== Segment start ==

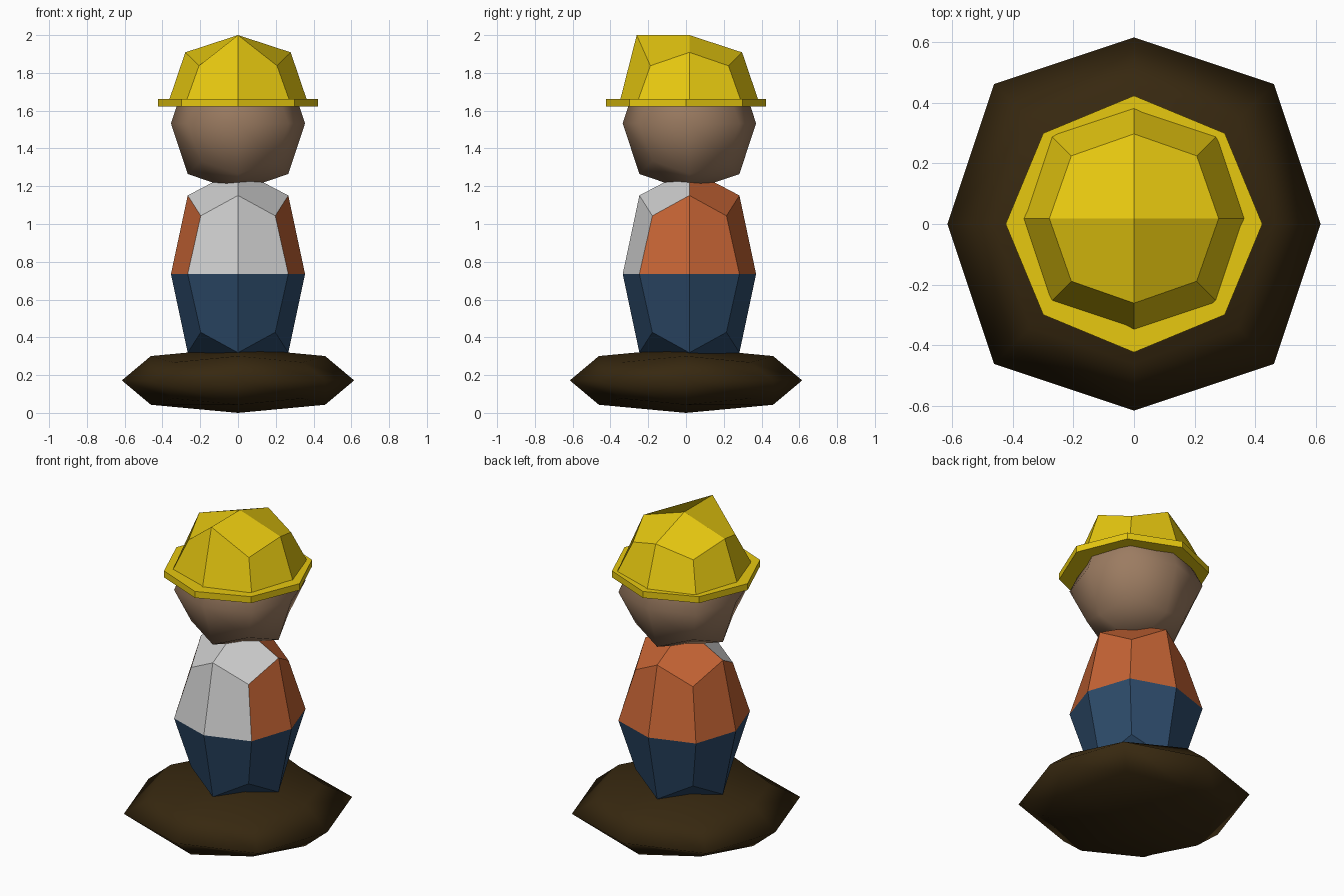
import bpy, bmesh
from mathutils import Matrix

if "Cube" in bpy.data.objects:
    bpy.data.objects.remove(bpy.data.objects["Cube"])

FALLOFF = {0: 0, 1: 1.0, 2: 0.75, 3: 5 / 9}


def material(name, rgb):
    m = bpy.data.materials.new(name)
    m.diffuse_color = (*rgb, 1)
    m.use_nodes = True
    m.node_tree.nodes["Principled BSDF"].inputs["Base Color"].default_value = m.diffuse_color
    return m


def finish(bm, name, mats, loc=(0, 0, 0), smooth=False):
    bmesh.ops.recalc_face_normals(bm, faces=bm.faces)
    for f in bm.faces:
        f.smooth = smooth
    mesh = bpy.data.meshes.new(name)
    bm.to_mesh(mesh)
    bm.free()
    for m in mats:
        mesh.materials.append(m)
    ob = bpy.data.objects.new(name, mesh)
    ob.location = loc
    bpy.context.collection.objects.link(ob)
    return ob


def rounded_cube(half):
    """Cube split 2 x 2 per side, with edges and corners pulled in."""
    bm = bmesh.new()
    bmesh.ops.create_cube(bm, size=2)
    bmesh.ops.subdivide_edges(bm, edges=bm.edges[:], cuts=1, use_grid_fill=True)
    for v in bm.verts:
        k = FALLOFF[sum(abs(c) > 0.5 for c in v.co)]
        v.co = [c * k * h for c, h in zip(v.co, half)]
    return bm


yellow = material("yellow", (0.8, 0.58, 0.005))
skin = material("skin", (0.33, 0.2, 0.12))
white = material("white", (0.6, 0.6, 0.6))
orange = material("orange", (0.55, 0.125, 0.034))
blue = material("blue", (0.026, 0.07, 0.145))
brown = material("brown", (0.038, 0.021, 0.005))
CY = 0.018  # figure sits slightly behind the base centre

# base mound
finish(rounded_cube((0.615, 0.615, 0.172)), "base", [brown], (0, 0, 0.172), True)

# body: blue trousers, orange jacket, white shirt on front and front of the top
bm = rounded_cube((0.355, 0.353, 0.555))
bm.normal_update()
for f in bm.faces:
    c, n = f.calc_center_median(), f.normal
    sideways = abs(n.x) > max(abs(n.y), abs(n.z))
    if c.z < 0:
        f.material_index = 0
    elif c.y < 0 and not sideways:
        f.material_index = 2
    else:
        f.material_index = 1
finish(bm, "body", [blue, orange, white], (0, CY, 0.735))

# head
finish(rounded_cube((0.355, 0.353, 0.358)), "head", [skin], (0, CY, 1.533), True)

# helmet shell: upper half only, front top point raised to a peak
bm = rounded_cube((0.372, 0.372, 0.365))
bmesh.ops.delete(bm, geom=[v for v in bm.verts if v.co.z < -0.01], context='VERTS')
for v in bm.verts:
    if abs(v.co.x) < 0.01 and v.co.y < -0.1 and v.co.z > 0.1:
        v.co.z = 0.365
finish(bm, "helmet_shell", [yellow], (0, CY, 1.635))

# helmet brim
bm = bmesh.new()
bmesh.ops.create_cone(bm, cap_ends=True, segments=8, radius1=0.423, radius2=0.423,
                      depth=0.04, matrix=Matrix.Translation((0, 0, 1.642)))
finish(bm, "helmet_brim", [yellow])
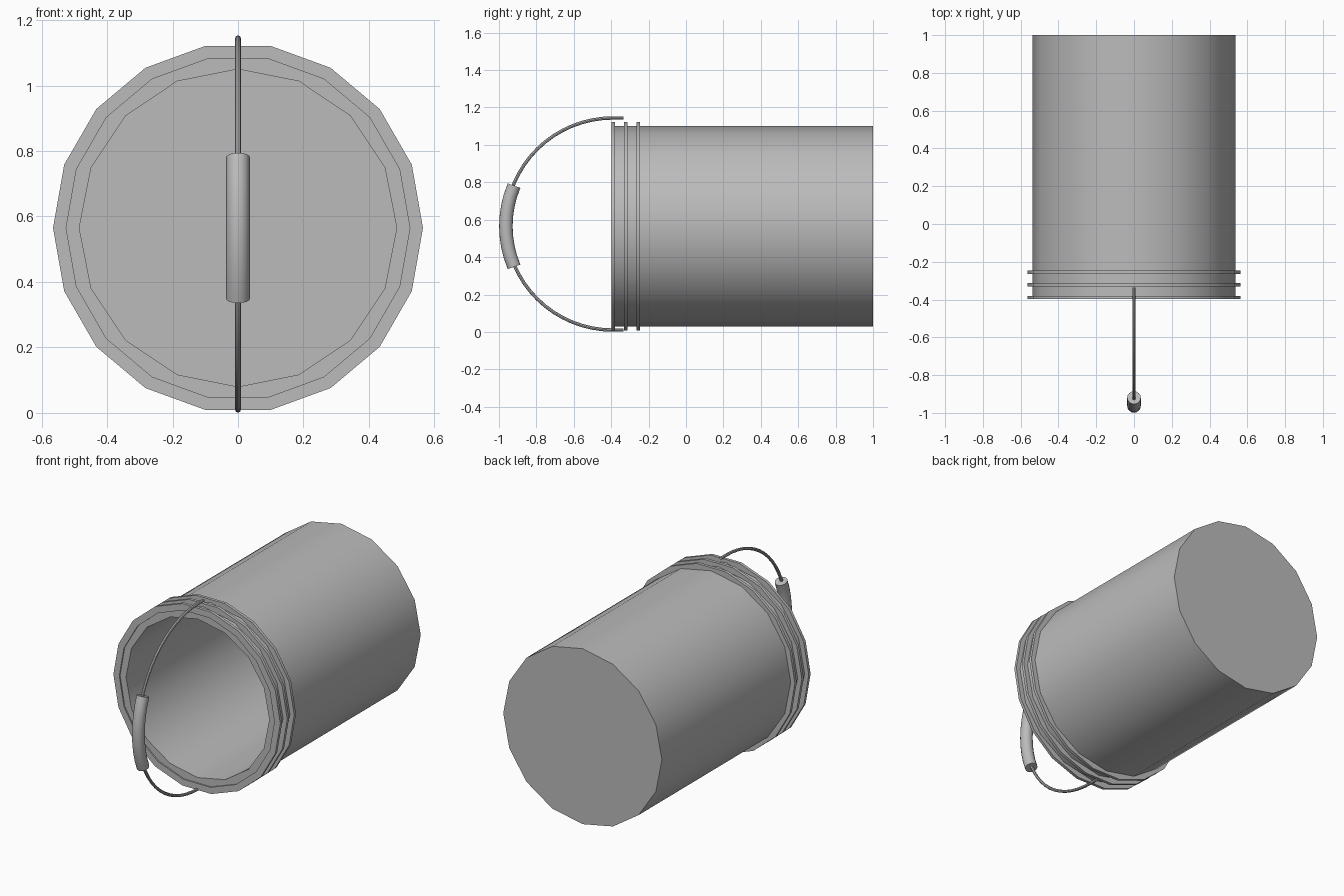
import bpy, bmesh, math
from mathutils import Vector

cube = bpy.data.objects.get("Cube")
if cube:
    bpy.data.objects.remove(cube)

AXIS_Z = 0.565          # height of the bucket's lying axis
MOUTH, BASE = -0.39, 1.0

grey = bpy.data.materials.new("plain grey")
grey.use_nodes = True
colour = (0.5, 0.5, 0.5, 1)
grey.diffuse_color = colour
grey.node_tree.nodes["Principled BSDF"].inputs["Base Color"].default_value = colour


def finish(name, bm):
    bmesh.ops.recalc_face_normals(bm, faces=bm.faces)
    mesh = bpy.data.meshes.new(name)
    bm.to_mesh(mesh)
    bm.free()
    mesh.materials.append(grey)
    obj = bpy.data.objects.new(name, mesh)
    bpy.context.collection.objects.link(obj)
    bpy.ops.object.select_all(action='DESELECT')
    obj.select_set(True)
    bpy.context.view_layer.objects.active = obj
    bpy.ops.object.shade_smooth_by_angle(angle=math.radians(35))
    return obj


def lathe(name, profile, sides, closed=False):
    """Turn a (radius, y) profile round the bucket's axis."""
    bm = bmesh.new()
    rings = []
    for r, y in profile:
        if r == 0:
            rings.append([bm.verts.new((0, y, AXIS_Z))] * sides)
            continue
        angles = [math.tau * i / sides for i in range(sides)]
        rings.append([bm.verts.new((r * math.cos(a), y, AXIS_Z + r * math.sin(a)))
                      for a in angles])
    pairs = list(zip(rings, rings[1:]))
    if closed:
        pairs.append((rings[-1], rings[0]))
    for a, b in pairs:
        for i in range(sides):
            j = (i + 1) % sides
            bm.faces.new(dict.fromkeys((a[i], a[j], b[j], b[i])))
    return finish(name, bm)


def tube(name, path, radius, sides):
    """Sweep a round section along a path in the x = 0 plane."""
    bm = bmesh.new()
    rings = []
    side = Vector((1, 0, 0))
    for k, p in enumerate(path):
        along = path[min(k + 1, len(path) - 1)] - path[max(k - 1, 0)]
        out = along.normalized().cross(side)
        angles = [math.tau * i / sides for i in range(sides)]
        rings.append([bm.verts.new(p + radius * (math.cos(a) * side + math.sin(a) * out))
                      for a in angles])
    for a, b in zip(rings, rings[1:]):
        for i in range(sides):
            j = (i + 1) % sides
            bm.faces.new((a[i], a[j], b[j], b[i]))
    bm.faces.new(rings[0])
    bm.faces.new(rings[-1])
    return finish(name, bm)


def arc(half_angle, steps):
    """Points on the handle's bow, centred on its foremost point."""
    points = []
    for k in range(steps + 1):
        a = math.radians(half_angle) * (1 - 2 * k / steps)
        points.append(Vector((0, -0.39 - 0.573 * math.cos(a), 0.577 + 0.567 * math.sin(a))))
    return points


# Bucket wall and base, with an open mouth
lathe("bucket_body", [(0, BASE), (0.537, BASE), (0.537, MOUTH),
                      (0.485, MOUTH), (0.485, 0.985), (0, 0.985)], 16)

# Three raised bands round the mouth
for label, y in (("rim", -0.389), ("middle", -0.322), ("rear", -0.255)):
    half = 0.009
    lathe(label + "_band", [(0.565, y - half), (0.565, y + half),
                            (0.525, y + half), (0.525, y - half)], 18, closed=True)

# Wire handle with short straight ends
bow = arc(90, 32)
ends = [Vector((0, -0.335, p.z)) for p in (bow[0], bow[-1])]
tube("handle_wire", [ends[0]] + bow + [ends[1]], 0.009, 8)

# Curved hand grip on the middle of the wire
grip = tube("handle_grip", [p - Vector((0, 0, 0.012)) for p in arc(22.5, 8)], 0.036, 16)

== Segment end ==

• Exercise aim: Of all the entries above, output exactly the lines between the one holding "pairs = list(zip(rings, rings[1:]))" and the one holding "# Curved hand grip on the middle of the wire", inclusive.

• Answer area:
    pairs = list(zip(rings, rings[1:]))
    if closed:
        pairs.append((rings[-1], rings[0]))
    for a, b in pairs:
        for i in range(sides):
            j = (i + 1) % sides
            bm.faces.new(dict.fromkeys((a[i], a[j], b[j], b[i])))
    return finish(name, bm)


def tube(name, path, radius, sides):
    """Sweep a round section along a path in the x = 0 plane."""
    bm = bmesh.new()
    rings = []
    side = Vector((1, 0, 0))
    for k, p in enumerate(path):
        along = path[min(k + 1, len(path) - 1)] - path[max(k - 1, 0)]
        out = along.normalized().cross(side)
        angles = [math.tau * i / sides for i in range(sides)]
        rings.append([bm.verts.new(p + radius * (math.cos(a) * side + math.sin(a) * out))
                      for a in angles])
    for a, b in zip(rings, rings[1:]):
        for i in range(sides):
            j = (i + 1) % sides
            bm.faces.new((a[i], a[j], b[j], b[i]))
    bm.faces.new(rings[0])
    bm.faces.new(rings[-1])
    return finish(name, bm)


def arc(half_angle, steps):
    """Points on the handle's bow, centred on its foremost point."""
    points = []
    for k in range(steps + 1):
        a = math.radians(half_angle) * (1 - 2 * k / steps)
        points.append(Vector((0, -0.39 - 0.573 * math.cos(a), 0.577 + 0.567 * math.sin(a))))
    return points


# Bucket wall and base, with an open mouth
lathe("bucket_body", [(0, BASE), (0.537, BASE), (0.537, MOUTH),
                      (0.485, MOUTH), (0.485, 0.985), (0, 0.985)], 16)

# Three raised bands round the mouth
for label, y in (("rim", -0.389), ("middle", -0.322), ("rear", -0.255)):
    half = 0.009
    lathe(label + "_band", [(0.565, y - half), (0.565, y + half),
                            (0.525, y + half), (0.525, y - half)], 18, closed=True)

# Wire handle with short straight ends
bow = arc(90, 32)
ends = [Vector((0, -0.335, p.z)) for p in (bow[0], bow[-1])]
tube("handle_wire", [ends[0]] + bow + [ends[1]], 0.009, 8)

# Curved hand grip on the middle of the wire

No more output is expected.